• Performative, iterative practice in film-making, including dramaturgy workshops with actors, rehearsal with multiple projection, sound design.
• Feedback both informal and formal from spectators, contributors and curators.
• Feedback from contributors and collaborators
• Feedback from audiences.

3 Contexts: locating the work in the contexts of significant points of reference (intellectual, aesthetic, creative, technological, personal, historical, etc)

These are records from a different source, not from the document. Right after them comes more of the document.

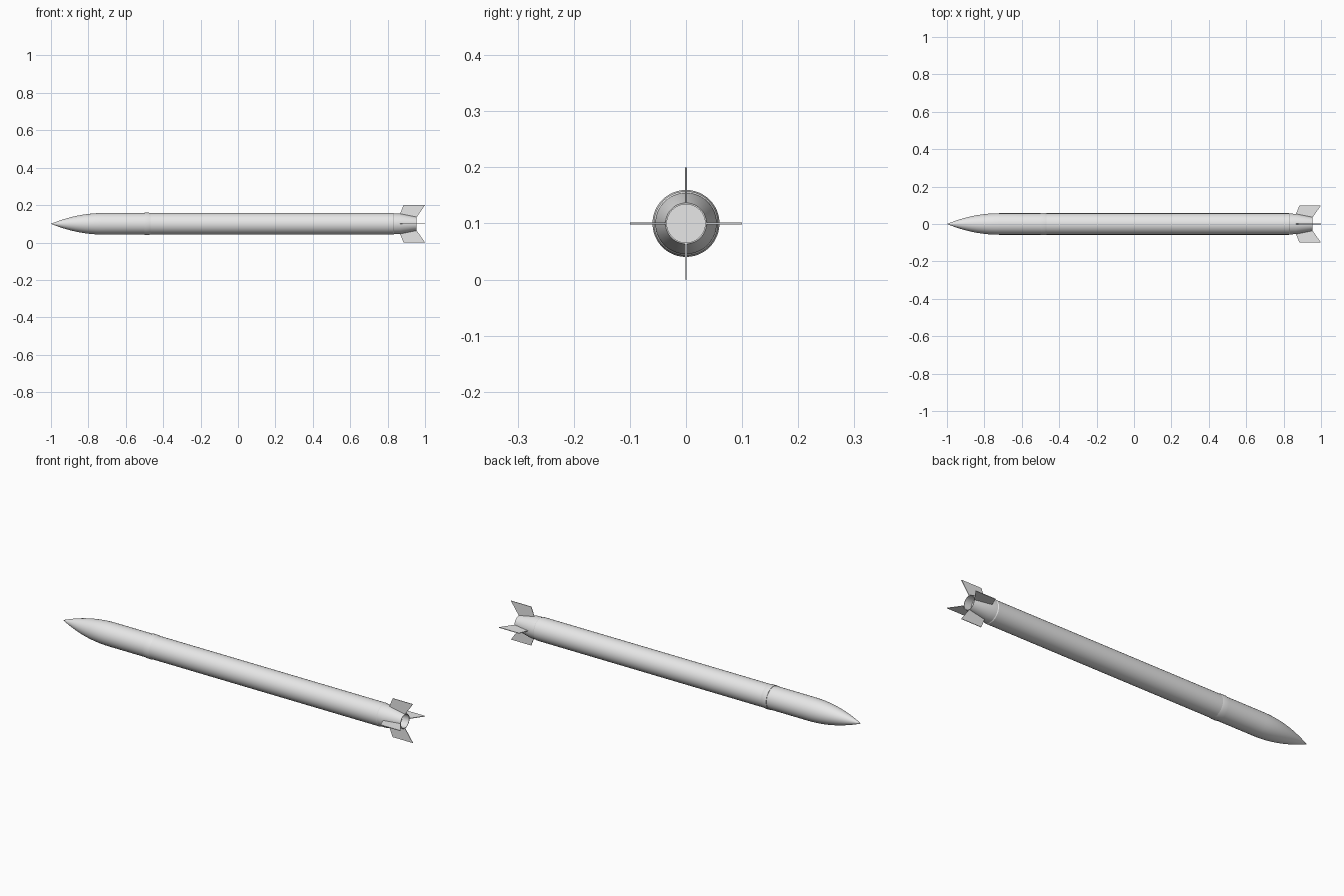
import bpy, bmesh
from math import cos, sin, pi, radians

cube = bpy.data.objects.get("Cube")
if cube:
    bpy.data.objects.remove(cube, do_unlink=True)

AXIS_Z = 0.1      # height of the long axis
R = 0.0575        # body radius
SIDES = 48

grey = bpy.data.materials.new("light_grey")
grey.use_nodes = True
colour = (0.8, 0.8, 0.8, 1)
grey.diffuse_color = colour
grey.node_tree.nodes["Principled BSDF"].inputs["Base Color"].default_value = colour


def finish(name, bm, smooth):
    bmesh.ops.recalc_face_normals(bm, faces=bm.faces)
    mesh = bpy.data.meshes.new(name)
    bm.to_mesh(mesh)
    bm.free()
    mesh.materials.append(grey)
    ob = bpy.data.objects.new(name, mesh)
    ob.location.z = AXIS_Z
    bpy.context.collection.objects.link(ob)
    if smooth:
        bpy.ops.object.select_all(action='DESELECT')
        ob.select_set(True)
        bpy.context.view_layer.objects.active = ob
        bpy.ops.object.shade_smooth_by_angle(angle=radians(30))
    return ob


def lathe(name, profile):
    """Revolve (x, radius) points about the long axis; radius 0 closes to a point."""
    bm = bmesh.new()
    rings = []
    for x, r in profile:
        count = SIDES if r > 0 else 1
        rings.append([bm.verts.new((x, r * cos(2 * pi * i / SIDES), r * sin(2 * pi * i / SIDES)))
                      for i in range(count)])
    for a, b in zip(rings, rings[1:]):
        for i in range(SIDES):
            j = (i + 1) % SIDES
            corners = [a[i % len(a)], a[j % len(a)], b[j % len(b)], b[i % len(b)]]
            bm.faces.new(list(dict.fromkeys(corners)))
    return finish(name, bm, True)


# Pointed nose with a curved outline, running into the forward tube
NOSE_LEN, STEPS = 0.28, 14
nose = [(-1 + NOSE_LEN * i / STEPS, R * (1 - (1 - i / STEPS) ** 2)) for i in range(STEPS + 1)]
lathe("nose_section", nose + [(-0.49, R)])

# Slightly raised joint collar
lathe("joint_collar", [(-0.5, R - 0.002), (-0.5, 0.0597), (-0.478, 0.0597), (-0.465, R - 0.0005)])

# Long main tube
lathe("main_body", [(-0.49, R), (0.83, R), (0.835, R - 0.003)])

# Tapered tail with a recessed nozzle
lathe("tail_cone", [(0.82, 0.0555), (0.865, 0.0545), (0.955, 0.0365), (0.955, 0.034),
                    (0.915, 0.034), (0.915, 0)])

# Four thin swept fins
FIN = [(0.865, 0.05), (0.885, 0.1), (1.0, 0.1), (0.955, 0.0355)]
HALF = 0.0015
for k, side in enumerate(("left", "top", "right", "bottom")):
    a = k * pi / 2
    bm = bmesh.new()
    layers = [[bm.verts.new((x, r * cos(a) - t * sin(a), r * sin(a) + t * cos(a))) for x, r in FIN]
              for t in (-HALF, HALF)]
    for layer in layers:
        bm.faces.new(layer)
    for i in range(len(FIN)):
        j = (i + 1) % len(FIN)
        bm.faces.new((layers[0][i], layers[0][j], layers[1][j], layers[1][i]))
    finish("fin_" + ("back", "top", "front", "bottom")[k], bm, False)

• Performativity. Work of Judith Butler (1997) The Psychic Life of Power: Theories in Subjection USA, Stanford University Press,
• Psychoanalysis. Joan Copjec (1994) Read my Desire: Lacan against the Historicists Cambridge Massechussetts, October Books: MIT Press.
• Expanded Cinema. Martin Rieser and Andrea Zapp (2002) editors, New Screen Media Cinema/Art/Narrative UK, British Film institute

4 The audio-visual screen work itself: aesthetics, themes, positions, issues

A multi-screen (5) expanded cinema work of “Echo and Narcissus”

• Theme. The performativity of discourse and the difficulty and necessity of achieving effective agency and love when overcoming trauma. Echo and Narcissus are frozen, captured by their images and sounds, the piece enables the spectator to “love” Echo and Narcissus and to choose (with an element of randomness) different endings to their story.

• Aesthetics. Greek/medieval theatre style, for narrative exposition, and also for a way of negotiating a post modern gallery space using sound and image, which has historic precedent.
Video art influenced by Bill Viola, where spectators interact with Echo and Narcissus and their technological representation. John Adams “Hindsight” (2004) for gallery film drama. Humphry Trevelyan “Iranian Journey” (2003) for gallery multiscreen film. Interactive element consisting of a combination of montage techniques and sampling from web cams and outside sources, linking the mythic story to the present world of images and simulacra. Audience generation of images and sounds through triggers. Alternative endings and narrative loops.

• Position. The piece is positioned within a post-modern, non-essentialist feminist reading of subjects spoken and misspoken by discourse.

5 Outcomes: key reflections, reception

Installation, documentation in terms of a web blog.

6 Dissemination (information on public exhibition)
Blog and articles. Publication in DVD Screenworks. Performance at The Riverfront Gallery Newport, 4th – 11th November 2012.  Website

7 Other comment on criteria for evaluation

• Exploration and innovation in expanded cinema.
• Appropriateness of form and content.
• Exploration of agency and narrative
• Creativity of meeting brief.

Publications on Echo

2012. Echo. Interactive movie. ScreenWorksVolume III. The online peer reviewed publication of practice belonging to Journal of Media Practice. Intellect, London, June 2012.   ScreenWorks Volume III.  Accessed 30/01/2013.

2011. “Adventures in Remediation: The Making of Echo” in Digital Creativity, Vol 22:4, Taylor and Francis: Routledge, UK.



Coral Houtman © 2012-2024